With the easing of COVID-19 restrictions – even if the final hurdle in the UK has been delayed – employers bringing people back to the office might get a range of new requests related to how people work. Most employers would already be expecting questions around hybrid working – with all the headlines about it, it’s a given. But it would be wise for HR to keep an ear to the ground so they are prepared for other requests their workforce might raise, to formulate responses for when people start knocking on HR’s door.
Can I permanently work from overseas?
Requests to work from home in another country have no doubt already started. Many employees have seen that homeworking can be positive for both them and their business, and they may wonder if they can make this arrangement work from another country.
The answer to this question will depend on many factors. HR will want to do their homework from a compliance point of view (e.g. legal and tax implications) to see what the ramifications might be. Queries should also be raised about whether this arrangement is in the best interests of the employee and the business long term. Questions include:
- Will the employee end up feeling isolated if they never have face-to-face interactions with their team?
- Is it fair to/does it work for the rest of the team if this employee is never on site?
Can I bring my dog to the office with me?
A lot of people who worked from home over the last 12+ months took the opportunity to adopt a pet. In December 2020, Battersea Dogs & Cats Home stated: ‘This year we’ve seen a surge in the demand for animals during lockdown periods.’ So, it’s highly likely that people might ask if they can bring their dog into work with them as on-site working resumes.
Some workplaces already embrace four-legged friends. Google is one such organisation, declaring: ‘Google’s affection for our canine friends is an integral facet of our corporate culture.’

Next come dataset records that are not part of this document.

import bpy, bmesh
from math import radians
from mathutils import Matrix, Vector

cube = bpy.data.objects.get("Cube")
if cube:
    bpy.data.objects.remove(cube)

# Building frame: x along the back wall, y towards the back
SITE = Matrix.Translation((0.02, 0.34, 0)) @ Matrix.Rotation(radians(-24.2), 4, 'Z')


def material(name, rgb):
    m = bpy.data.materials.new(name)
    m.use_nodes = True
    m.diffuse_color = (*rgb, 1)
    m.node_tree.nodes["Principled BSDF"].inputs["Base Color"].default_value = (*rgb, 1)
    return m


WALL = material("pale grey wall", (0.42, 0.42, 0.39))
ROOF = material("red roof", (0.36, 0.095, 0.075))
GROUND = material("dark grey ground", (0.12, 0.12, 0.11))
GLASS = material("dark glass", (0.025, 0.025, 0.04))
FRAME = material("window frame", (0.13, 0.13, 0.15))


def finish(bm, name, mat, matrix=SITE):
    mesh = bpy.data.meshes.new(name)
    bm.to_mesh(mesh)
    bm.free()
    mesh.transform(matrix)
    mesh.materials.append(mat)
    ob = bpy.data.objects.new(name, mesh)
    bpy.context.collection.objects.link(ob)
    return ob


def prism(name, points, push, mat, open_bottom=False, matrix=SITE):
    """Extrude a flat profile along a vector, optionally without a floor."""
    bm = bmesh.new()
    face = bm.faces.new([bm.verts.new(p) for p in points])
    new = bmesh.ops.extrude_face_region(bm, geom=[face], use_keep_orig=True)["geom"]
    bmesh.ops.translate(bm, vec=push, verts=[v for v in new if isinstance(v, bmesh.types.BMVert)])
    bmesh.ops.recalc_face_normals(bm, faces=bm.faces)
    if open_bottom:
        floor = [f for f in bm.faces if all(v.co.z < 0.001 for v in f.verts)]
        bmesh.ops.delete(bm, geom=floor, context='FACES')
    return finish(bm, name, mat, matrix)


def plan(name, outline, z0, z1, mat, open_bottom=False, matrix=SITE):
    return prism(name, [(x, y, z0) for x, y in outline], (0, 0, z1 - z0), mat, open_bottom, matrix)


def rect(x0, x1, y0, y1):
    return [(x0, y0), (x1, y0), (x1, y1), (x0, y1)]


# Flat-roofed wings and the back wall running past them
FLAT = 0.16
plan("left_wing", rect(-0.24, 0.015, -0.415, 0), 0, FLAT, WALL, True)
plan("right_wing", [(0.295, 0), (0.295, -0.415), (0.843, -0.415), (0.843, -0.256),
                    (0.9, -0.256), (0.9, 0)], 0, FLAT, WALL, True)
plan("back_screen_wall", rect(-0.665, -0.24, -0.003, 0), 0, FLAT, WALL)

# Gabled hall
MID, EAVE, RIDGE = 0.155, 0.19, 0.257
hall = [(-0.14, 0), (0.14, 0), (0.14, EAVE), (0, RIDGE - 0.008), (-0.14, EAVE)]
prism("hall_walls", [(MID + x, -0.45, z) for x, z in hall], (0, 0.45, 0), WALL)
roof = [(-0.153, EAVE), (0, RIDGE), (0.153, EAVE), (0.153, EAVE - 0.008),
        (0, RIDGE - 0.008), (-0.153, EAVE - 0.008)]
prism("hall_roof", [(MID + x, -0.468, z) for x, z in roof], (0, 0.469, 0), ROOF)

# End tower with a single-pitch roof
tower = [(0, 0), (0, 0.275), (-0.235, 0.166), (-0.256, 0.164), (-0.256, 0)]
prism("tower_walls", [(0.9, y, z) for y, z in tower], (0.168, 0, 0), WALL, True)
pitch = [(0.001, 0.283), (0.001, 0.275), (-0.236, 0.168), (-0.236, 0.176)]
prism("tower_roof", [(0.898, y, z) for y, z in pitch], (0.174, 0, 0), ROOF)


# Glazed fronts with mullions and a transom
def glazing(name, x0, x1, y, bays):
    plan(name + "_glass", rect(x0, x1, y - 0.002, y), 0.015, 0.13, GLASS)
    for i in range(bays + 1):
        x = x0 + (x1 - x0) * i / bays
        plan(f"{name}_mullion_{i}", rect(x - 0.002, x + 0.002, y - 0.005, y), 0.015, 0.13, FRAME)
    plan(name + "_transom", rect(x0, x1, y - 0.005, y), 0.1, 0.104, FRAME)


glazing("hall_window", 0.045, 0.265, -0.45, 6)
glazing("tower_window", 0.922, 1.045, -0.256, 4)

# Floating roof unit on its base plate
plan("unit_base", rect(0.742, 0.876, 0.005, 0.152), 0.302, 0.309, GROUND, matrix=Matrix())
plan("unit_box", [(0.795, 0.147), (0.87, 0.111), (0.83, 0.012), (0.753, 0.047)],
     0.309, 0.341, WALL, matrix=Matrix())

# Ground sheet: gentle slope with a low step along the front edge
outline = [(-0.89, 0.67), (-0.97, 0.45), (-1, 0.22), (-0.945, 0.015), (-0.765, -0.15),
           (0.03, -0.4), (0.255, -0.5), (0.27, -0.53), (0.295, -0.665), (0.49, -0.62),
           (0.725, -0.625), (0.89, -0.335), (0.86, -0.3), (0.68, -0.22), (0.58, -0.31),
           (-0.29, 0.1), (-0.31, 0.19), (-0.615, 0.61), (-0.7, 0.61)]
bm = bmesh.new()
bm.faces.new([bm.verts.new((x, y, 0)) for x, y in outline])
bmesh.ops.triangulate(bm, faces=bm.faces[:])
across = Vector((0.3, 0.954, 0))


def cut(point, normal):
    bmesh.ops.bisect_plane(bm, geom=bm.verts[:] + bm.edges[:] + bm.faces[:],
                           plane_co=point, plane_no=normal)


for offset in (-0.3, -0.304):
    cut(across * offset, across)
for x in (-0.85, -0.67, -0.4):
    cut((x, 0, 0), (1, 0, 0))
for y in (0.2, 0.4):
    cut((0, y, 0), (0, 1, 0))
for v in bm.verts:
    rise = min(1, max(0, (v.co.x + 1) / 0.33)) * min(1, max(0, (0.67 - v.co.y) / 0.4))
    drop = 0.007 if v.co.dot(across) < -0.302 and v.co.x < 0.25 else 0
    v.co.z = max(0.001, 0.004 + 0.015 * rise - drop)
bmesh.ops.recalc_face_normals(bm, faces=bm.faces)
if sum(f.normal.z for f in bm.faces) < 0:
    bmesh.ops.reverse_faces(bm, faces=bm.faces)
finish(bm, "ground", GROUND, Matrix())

To decide if a business should allow dogs on site, HR and business leaders need to determine if saying yes is good for the dogs, the employees, and the business overall. Some questions to ask are:
- Is the worksite safe for dogs?

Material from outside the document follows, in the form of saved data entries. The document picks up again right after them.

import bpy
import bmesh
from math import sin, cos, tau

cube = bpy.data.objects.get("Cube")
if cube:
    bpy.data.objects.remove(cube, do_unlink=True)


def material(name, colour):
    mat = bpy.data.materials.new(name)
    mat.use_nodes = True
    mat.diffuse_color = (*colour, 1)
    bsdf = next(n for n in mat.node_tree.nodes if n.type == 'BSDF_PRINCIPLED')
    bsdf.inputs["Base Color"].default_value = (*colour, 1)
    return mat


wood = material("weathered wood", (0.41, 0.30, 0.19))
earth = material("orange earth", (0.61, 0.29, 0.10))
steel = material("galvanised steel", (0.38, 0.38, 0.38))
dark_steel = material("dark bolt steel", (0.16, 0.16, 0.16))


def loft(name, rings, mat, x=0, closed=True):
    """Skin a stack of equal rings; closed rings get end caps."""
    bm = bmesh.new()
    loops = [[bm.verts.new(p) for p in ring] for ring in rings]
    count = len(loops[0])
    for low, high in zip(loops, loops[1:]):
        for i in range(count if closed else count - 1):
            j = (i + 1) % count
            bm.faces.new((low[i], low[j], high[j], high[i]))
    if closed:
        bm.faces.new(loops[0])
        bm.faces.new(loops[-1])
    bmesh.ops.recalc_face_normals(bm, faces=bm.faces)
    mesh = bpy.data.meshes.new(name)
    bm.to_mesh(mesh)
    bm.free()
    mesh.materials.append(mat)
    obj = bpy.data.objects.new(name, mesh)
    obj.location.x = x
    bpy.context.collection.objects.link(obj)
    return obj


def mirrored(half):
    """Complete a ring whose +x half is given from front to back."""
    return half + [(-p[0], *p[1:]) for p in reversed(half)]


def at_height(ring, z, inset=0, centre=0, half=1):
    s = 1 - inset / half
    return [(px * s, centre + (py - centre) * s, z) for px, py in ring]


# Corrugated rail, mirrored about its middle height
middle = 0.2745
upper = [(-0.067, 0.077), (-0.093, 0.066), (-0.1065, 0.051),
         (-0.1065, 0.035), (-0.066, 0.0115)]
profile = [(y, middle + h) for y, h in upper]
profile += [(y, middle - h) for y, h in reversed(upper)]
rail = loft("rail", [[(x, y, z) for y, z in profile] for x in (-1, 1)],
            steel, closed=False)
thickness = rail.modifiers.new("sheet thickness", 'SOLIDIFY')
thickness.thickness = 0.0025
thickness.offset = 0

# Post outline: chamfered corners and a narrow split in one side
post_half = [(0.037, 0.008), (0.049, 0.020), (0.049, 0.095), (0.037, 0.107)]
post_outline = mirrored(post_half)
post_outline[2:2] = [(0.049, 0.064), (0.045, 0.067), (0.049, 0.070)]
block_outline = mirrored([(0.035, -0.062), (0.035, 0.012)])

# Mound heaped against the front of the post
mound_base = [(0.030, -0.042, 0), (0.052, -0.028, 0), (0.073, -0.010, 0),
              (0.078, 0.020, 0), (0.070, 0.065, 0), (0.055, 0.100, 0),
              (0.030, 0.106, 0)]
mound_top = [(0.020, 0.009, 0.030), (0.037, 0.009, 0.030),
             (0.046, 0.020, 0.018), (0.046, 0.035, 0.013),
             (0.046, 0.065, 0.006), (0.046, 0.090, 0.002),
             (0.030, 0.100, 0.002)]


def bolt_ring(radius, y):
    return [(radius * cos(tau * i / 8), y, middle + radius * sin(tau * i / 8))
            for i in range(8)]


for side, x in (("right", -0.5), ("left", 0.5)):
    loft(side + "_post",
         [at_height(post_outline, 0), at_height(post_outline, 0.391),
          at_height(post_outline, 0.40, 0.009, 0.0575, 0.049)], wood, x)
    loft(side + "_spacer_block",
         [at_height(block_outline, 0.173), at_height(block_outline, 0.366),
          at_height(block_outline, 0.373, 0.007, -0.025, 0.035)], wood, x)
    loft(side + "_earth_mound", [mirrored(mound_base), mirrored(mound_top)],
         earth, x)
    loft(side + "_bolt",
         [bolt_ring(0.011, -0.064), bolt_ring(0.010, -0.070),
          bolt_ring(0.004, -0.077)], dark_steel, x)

- How will allowing dogs on site be organised?
- Is there anyone in the workforce who is allergic to dogs?
Can I work outside the normal 9-5?
The timing restrictions that come with on-site working were lost for some employees last year. So, they may well be wondering if going forward they can work at times that suit them, rather than the traditional 9-5. Parents who have managed childcare and work at home might have discovered that working in the evenings, when children are in bed, is their most productive time of the day.
If a role doesn’t require a lot of interaction with other team members, is an employee perfectly justified in asking for truly flexible working provided the job gets done and on time?
HR and business leaders will likely need to look at these requests on a case-by-case basis. The issue that comes up with homeworking, about managers feeling more comfortable being able to ‘see’ their employees working, will be exacerbated if employees are working outside normal business hours – this will need to be managed, too.
No matter how HR and business leaders decide to answer new requests coming their way, it’s important they take a fair and impartial approach, and then communicate their reasoning with their workforce as appropriate. Find out about 3 current opportunities for HR to showcase a fair approach to people management.